(Collected data)
○ ○ ○

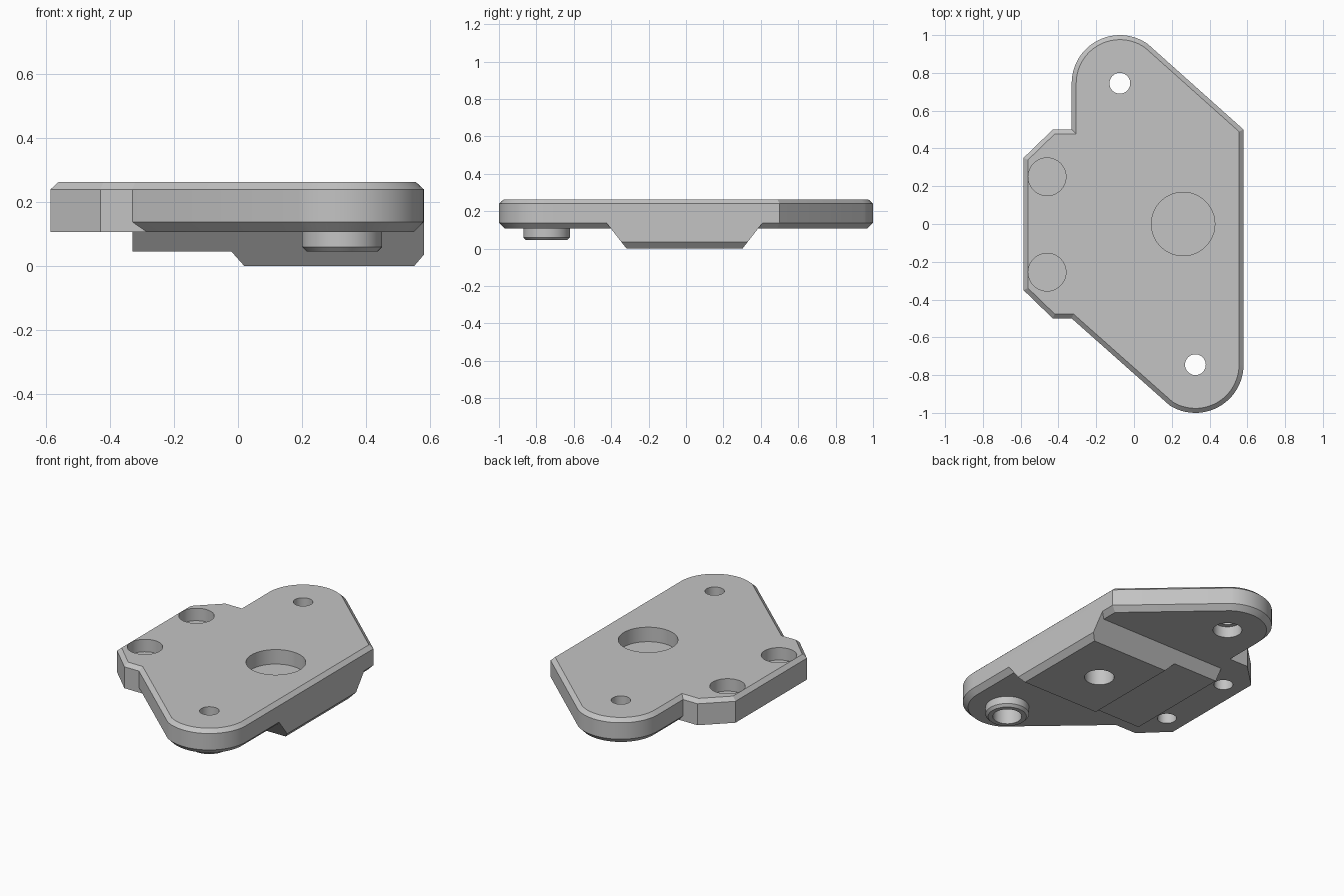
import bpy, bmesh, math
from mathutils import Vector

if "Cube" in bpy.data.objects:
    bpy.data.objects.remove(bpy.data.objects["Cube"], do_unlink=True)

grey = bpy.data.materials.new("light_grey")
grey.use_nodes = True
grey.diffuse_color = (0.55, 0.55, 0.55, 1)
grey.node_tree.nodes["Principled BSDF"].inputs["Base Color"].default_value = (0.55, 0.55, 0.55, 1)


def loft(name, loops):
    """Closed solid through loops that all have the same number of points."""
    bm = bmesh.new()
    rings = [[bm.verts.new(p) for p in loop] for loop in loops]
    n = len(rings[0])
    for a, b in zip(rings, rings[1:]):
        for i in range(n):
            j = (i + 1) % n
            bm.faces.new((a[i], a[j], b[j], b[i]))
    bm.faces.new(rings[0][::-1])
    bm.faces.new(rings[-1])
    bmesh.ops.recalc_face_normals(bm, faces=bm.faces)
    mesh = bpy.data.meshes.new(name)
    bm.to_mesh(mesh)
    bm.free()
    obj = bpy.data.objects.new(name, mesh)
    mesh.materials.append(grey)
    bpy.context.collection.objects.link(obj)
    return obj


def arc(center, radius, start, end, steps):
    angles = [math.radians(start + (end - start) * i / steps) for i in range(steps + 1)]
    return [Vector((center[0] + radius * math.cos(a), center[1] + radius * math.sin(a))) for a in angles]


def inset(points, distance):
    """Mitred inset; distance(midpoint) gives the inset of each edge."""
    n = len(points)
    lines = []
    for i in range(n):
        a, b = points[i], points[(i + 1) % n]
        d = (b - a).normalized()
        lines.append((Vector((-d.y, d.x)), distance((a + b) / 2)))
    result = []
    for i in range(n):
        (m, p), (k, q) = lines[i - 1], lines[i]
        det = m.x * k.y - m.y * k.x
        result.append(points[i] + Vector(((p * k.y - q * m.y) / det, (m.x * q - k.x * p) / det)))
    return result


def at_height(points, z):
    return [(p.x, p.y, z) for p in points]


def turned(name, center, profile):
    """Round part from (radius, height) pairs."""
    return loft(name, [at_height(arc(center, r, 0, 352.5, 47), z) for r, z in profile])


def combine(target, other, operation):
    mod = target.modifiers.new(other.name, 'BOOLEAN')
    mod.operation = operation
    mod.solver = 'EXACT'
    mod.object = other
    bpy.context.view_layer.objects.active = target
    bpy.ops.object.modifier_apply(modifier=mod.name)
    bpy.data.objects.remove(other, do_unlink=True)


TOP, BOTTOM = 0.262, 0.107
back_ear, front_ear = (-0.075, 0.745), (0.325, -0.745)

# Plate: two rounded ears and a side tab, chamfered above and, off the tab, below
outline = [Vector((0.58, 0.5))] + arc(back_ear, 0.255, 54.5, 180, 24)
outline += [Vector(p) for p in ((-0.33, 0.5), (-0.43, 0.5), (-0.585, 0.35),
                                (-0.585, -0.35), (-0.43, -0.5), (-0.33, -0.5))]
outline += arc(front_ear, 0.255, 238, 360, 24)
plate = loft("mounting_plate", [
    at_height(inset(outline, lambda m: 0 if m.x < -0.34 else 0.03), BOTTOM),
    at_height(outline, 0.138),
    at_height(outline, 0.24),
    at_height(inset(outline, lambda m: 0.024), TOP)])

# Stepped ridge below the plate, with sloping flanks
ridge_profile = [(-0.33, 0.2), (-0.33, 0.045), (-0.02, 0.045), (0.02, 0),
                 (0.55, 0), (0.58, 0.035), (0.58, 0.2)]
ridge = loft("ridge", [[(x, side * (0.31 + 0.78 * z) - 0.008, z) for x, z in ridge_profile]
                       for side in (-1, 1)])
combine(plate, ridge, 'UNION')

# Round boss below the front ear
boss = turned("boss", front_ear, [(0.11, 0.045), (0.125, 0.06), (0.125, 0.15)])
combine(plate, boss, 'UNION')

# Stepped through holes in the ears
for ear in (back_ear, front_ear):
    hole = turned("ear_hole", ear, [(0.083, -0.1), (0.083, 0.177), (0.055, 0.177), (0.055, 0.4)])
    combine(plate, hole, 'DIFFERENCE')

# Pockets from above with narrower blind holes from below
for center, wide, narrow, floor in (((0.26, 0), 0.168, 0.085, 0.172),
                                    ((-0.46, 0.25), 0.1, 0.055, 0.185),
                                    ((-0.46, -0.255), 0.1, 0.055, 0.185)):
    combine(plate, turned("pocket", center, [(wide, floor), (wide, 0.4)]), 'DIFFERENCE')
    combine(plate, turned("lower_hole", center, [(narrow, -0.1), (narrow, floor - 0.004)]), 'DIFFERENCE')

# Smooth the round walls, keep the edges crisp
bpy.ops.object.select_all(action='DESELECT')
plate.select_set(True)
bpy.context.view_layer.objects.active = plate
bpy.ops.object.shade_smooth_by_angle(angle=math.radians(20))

○ ○ ○

* **INSTRUCTIONS TO FOLLOW**
Every entry should be returned exactly as written, minus the pictures.

* **TASK SOLUTION**
import bpy, bmesh, math
from mathutils import Vector

if "Cube" in bpy.data.objects:
    bpy.data.objects.remove(bpy.data.objects["Cube"], do_unlink=True)

grey = bpy.data.materials.new("light_grey")
grey.use_nodes = True
grey.diffuse_color = (0.55, 0.55, 0.55, 1)
grey.node_tree.nodes["Principled BSDF"].inputs["Base Color"].default_value = (0.55, 0.55, 0.55, 1)


def loft(name, loops):
    """Closed solid through loops that all have the same number of points."""
    bm = bmesh.new()
    rings = [[bm.verts.new(p) for p in loop] for loop in loops]
    n = len(rings[0])
    for a, b in zip(rings, rings[1:]):
        for i in range(n):
            j = (i + 1) % n
            bm.faces.new((a[i], a[j], b[j], b[i]))
    bm.faces.new(rings[0][::-1])
    bm.faces.new(rings[-1])
    bmesh.ops.recalc_face_normals(bm, faces=bm.faces)
    mesh = bpy.data.meshes.new(name)
    bm.to_mesh(mesh)
    bm.free()
    obj = bpy.data.objects.new(name, mesh)
    mesh.materials.append(grey)
    bpy.context.collection.objects.link(obj)
    return obj


def arc(center, radius, start, end, steps):
    angles = [math.radians(start + (end - start) * i / steps) for i in range(steps + 1)]
    return [Vector((center[0] + radius * math.cos(a), center[1] + radius * math.sin(a))) for a in angles]


def inset(points, distance):
    """Mitred inset; distance(midpoint) gives the inset of each edge."""
    n = len(points)
    lines = []
    for i in range(n):
        a, b = points[i], points[(i + 1) % n]
        d = (b - a).normalized()
        lines.append((Vector((-d.y, d.x)), distance((a + b) / 2)))
    result = []
    for i in range(n):
        (m, p), (k, q) = lines[i - 1], lines[i]
        det = m.x * k.y - m.y * k.x
        result.append(points[i] + Vector(((p * k.y - q * m.y) / det, (m.x * q - k.x * p) / det)))
    return result


def at_height(points, z):
    return [(p.x, p.y, z) for p in points]


def turned(name, center, profile):
    """Round part from (radius, height) pairs."""
    return loft(name, [at_height(arc(center, r, 0, 352.5, 47), z) for r, z in profile])


def combine(target, other, operation):
    mod = target.modifiers.new(other.name, 'BOOLEAN')
    mod.operation = operation
    mod.solver = 'EXACT'
    mod.object = other
    bpy.context.view_layer.objects.active = target
    bpy.ops.object.modifier_apply(modifier=mod.name)
    bpy.data.objects.remove(other, do_unlink=True)


TOP, BOTTOM = 0.262, 0.107
back_ear, front_ear = (-0.075, 0.745), (0.325, -0.745)

# Plate: two rounded ears and a side tab, chamfered above and, off the tab, below
outline = [Vector((0.58, 0.5))] + arc(back_ear, 0.255, 54.5, 180, 24)
outline += [Vector(p) for p in ((-0.33, 0.5), (-0.43, 0.5), (-0.585, 0.35),
                                (-0.585, -0.35), (-0.43, -0.5), (-0.33, -0.5))]
outline += arc(front_ear, 0.255, 238, 360, 24)
plate = loft("mounting_plate", [
    at_height(inset(outline, lambda m: 0 if m.x < -0.34 else 0.03), BOTTOM),
    at_height(outline, 0.138),
    at_height(outline, 0.24),
    at_height(inset(outline, lambda m: 0.024), TOP)])

# Stepped ridge below the plate, with sloping flanks
ridge_profile = [(-0.33, 0.2), (-0.33, 0.045), (-0.02, 0.045), (0.02, 0),
                 (0.55, 0), (0.58, 0.035), (0.58, 0.2)]
ridge = loft("ridge", [[(x, side * (0.31 + 0.78 * z) - 0.008, z) for x, z in ridge_profile]
                       for side in (-1, 1)])
combine(plate, ridge, 'UNION')

# Round boss below the front ear
boss = turned("boss", front_ear, [(0.11, 0.045), (0.125, 0.06), (0.125, 0.15)])
combine(plate, boss, 'UNION')

# Stepped through holes in the ears
for ear in (back_ear, front_ear):
    hole = turned("ear_hole", ear, [(0.083, -0.1), (0.083, 0.177), (0.055, 0.177), (0.055, 0.4)])
    combine(plate, hole, 'DIFFERENCE')

# Pockets from above with narrower blind holes from below
for center, wide, narrow, floor in (((0.26, 0), 0.168, 0.085, 0.172),
                                    ((-0.46, 0.25), 0.1, 0.055, 0.185),
                                    ((-0.46, -0.255), 0.1, 0.055, 0.185)):
    combine(plate, turned("pocket", center, [(wide, floor), (wide, 0.4)]), 'DIFFERENCE')
    combine(plate, turned("lower_hole", center, [(narrow, -0.1), (narrow, floor - 0.004)]), 'DIFFERENCE')

# Smooth the round walls, keep the edges crisp
bpy.ops.object.select_all(action='DESELECT')
plate.select_set(True)
bpy.context.view_layer.objects.active = plate
bpy.ops.object.shade_smooth_by_angle(angle=math.radians(20))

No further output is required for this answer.